By Saba Mann | December 11, 2021
SUNY Chancellor Jim Malatras is stepping down amid growing calls from student organizations and lawmakers to resign, following his connection to various scandals related to former Governor Andrew Cuomo and text messages released by the state attorney general’s office detailing his flare-ups against former colleagues.
The Times Union reported Monday on Malatras chastising a Rockefeller Institute of Government employee in a 2017 audio recording while president of the institution, saying “You have a f__ing bad attitude on everything, lady,” and "You're a misery.”
Malatras also bashed Lindsey Boylan, then former aide for ex-Governor Cuomo, in a 2019 Twitter feud, after she spoke out about a toxic workplace in the Executive Chamber. Transcripts released by Attorney General Letitia James’ investigation late last month revealed the behavior also took place through internal text and email messages. He has since apologized.
Boylan was one of the first to accuse Cuomo of sexual harassment.
In a letter addressed to the Chairman of the SUNY Board of Trustees, Malatras wrote, “The recent events surrounding me over the past week have become a distraction over the important work that needs to be accomplished as SUNY emerges from COVID-19. I believe deeply in an individual’s ability to evolve, change, and grow, but I also believe deeply in SUNY and would never want to be an impediment to its success.”
“The voices of SUNY students have been heard,” said the SUNY Student Assembly in a statement. “It is time for a new beginning at SUNY with enhanced investment in the programs and services critical to our education.”
Last week, SUNY SA had called on Malatras resignation citing his behavior as “unbecoming” following the release of the New York State Attorney General’s reports.
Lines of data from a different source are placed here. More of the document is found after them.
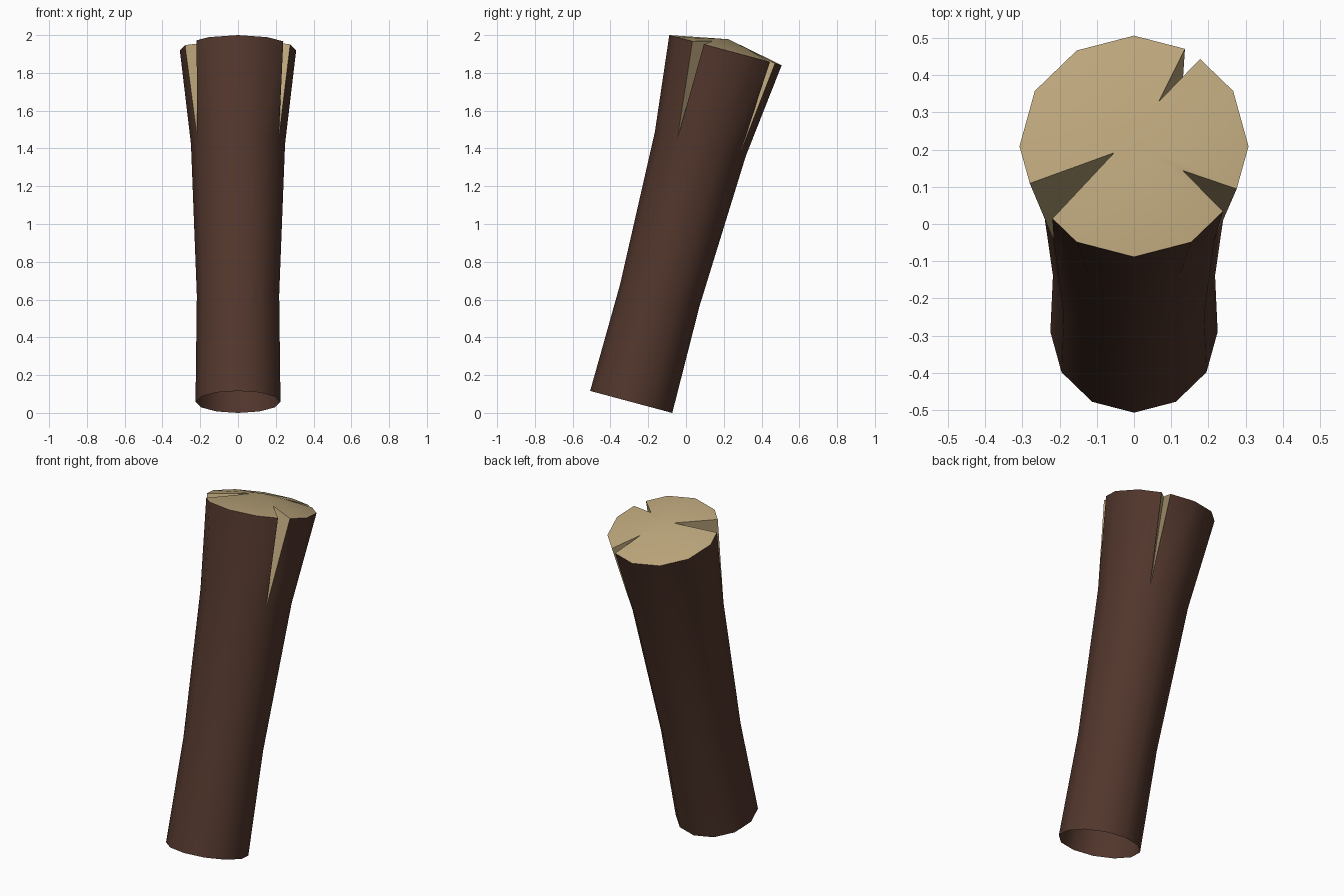
import bpy, bmesh, math
from mathutils import Vector

if "Cube" in bpy.data.objects:
    bpy.data.objects.remove(bpy.data.objects["Cube"])

SIDES = 12
RINGS = [(0.0, 0.225), (0.585, 0.218), (1.413, 0.249), (1.928, 0.308)]  # height, radius
DOME = 0.06
# corner index: (slide to previous corner, slide to next corner, depth point as share of radius)
SPLITS = {2: (0.21, 0.11, 0.43), 7: (0.33, 0.42, 0.20), 11: (0.24, 0.23, 0.49)}


def material(name, color):
    m = bpy.data.materials.new(name)
    m.diffuse_color = color
    m.use_nodes = True
    m.node_tree.nodes["Principled BSDF"].inputs["Base Color"].default_value = m.diffuse_color
    return m


def corner(i, z, r):
    a = math.tau * i / SIDES
    return Vector((r * math.cos(a), r * math.sin(a), z))


bm = bmesh.new()


def face(verts, mat):
    f = bm.faces.new(verts)
    f.material_index = mat
    f.smooth = True


# Trunk rings below the split rim
rings = [[bm.verts.new(corner(i, z, r)) for i in range(SIDES)] for z, r in RINGS[:3]]
for low, high in zip(rings, rings[1:]):
    for i in range(SIDES):
        j = (i + 1) % SIDES
        face((low[i], low[j], high[j], high[i]), 0)

# Rim: every corner has an arriving and a leaving vertex, opened apart at splits
z, r = RINGS[3]
centre = Vector((0, 0, z + DOME))
arrive, leave, inner = [], [], {}
for i in range(SIDES):
    p = corner(i, z, r)
    if i in SPLITS:
        back, fwd, depth = SPLITS[i]
        arrive.append(bm.verts.new(p.lerp(corner(i - 1, z, r), back)))
        leave.append(bm.verts.new(p.lerp(corner(i + 1, z, r), fwd)))
        inner[i] = bm.verts.new(centre.lerp(p, depth))
    else:
        v = bm.verts.new(p)
        arrive.append(v)
        leave.append(v)

# Upper bark, domed cut face and the wedge walls of the splits
mid = bm.verts.new(centre)
top = rings[2]
for i in range(SIDES):
    j = (i + 1) % SIDES
    face((top[i], top[j], arrive[j], leave[i]), 0)
    cap = [mid]
    if i in inner:
        cap.append(inner[i])
    cap += [leave[i], arrive[j]]
    if j in inner:
        cap.append(inner[j])
    face(cap, 1)
    if i in inner:
        face((arrive[i], top[i], inner[i]), 1)
        face((inner[i], top[i], leave[i]), 1)

mesh = bpy.data.meshes.new("split_log")
bm.to_mesh(mesh)
bm.free()
mesh.materials.append(material("bark", (0.085, 0.038, 0.026, 1)))
mesh.materials.append(material("cut_wood", (0.50, 0.38, 0.20, 1)))

# Leaning log
log = bpy.data.objects.new("split_log", mesh)
bpy.context.collection.objects.link(log)
log.rotation_euler.x = math.radians(-15)
log.location = (0, -0.29, 0.058)
bpy.context.view_layer.objects.active = log
log.select_set(True)
bpy.ops.object.shade_smooth_by_angle(angle=math.radians(40))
The organization is now calling on a “national search” for a chancellor, something that broke precedent when electing Malatras as chancellor in 2020.
The president of United University Professions (UUP) Frederick E. Kowal, also urged New York Gov. Kathy Hochul and the Board of Trustees to lead a nationwide search despite Kowal continually expressing support for the Chancellor.
Malatras received his bachelor’s, master’s, and Ph.D. in political science from UAlbany’s Rockefeller College of Public Affairs and Policy.
Professor Patricia Strach, someone Malatras considered a mentor and later went on to become Strach’s boss, had no comment when asked about the resignation.
Malatras was also involved in the undercounting of nursing home deaths during the COVID-19 pandemic.
Hochul called SUNY board chairman Merryl Tisch late Wednesday, saying Malatras needed to make an exit, a source told the New York Post.
The source said Hochul called the situation "untenable" and "not good for SUNY."
POLITICO reports that Hochul has promised to relieve her administration of the “toxic” hold on state government, though she never publicly called on his resignation, as he was “not part of my administration.”
Malatras resignation is effective January 14.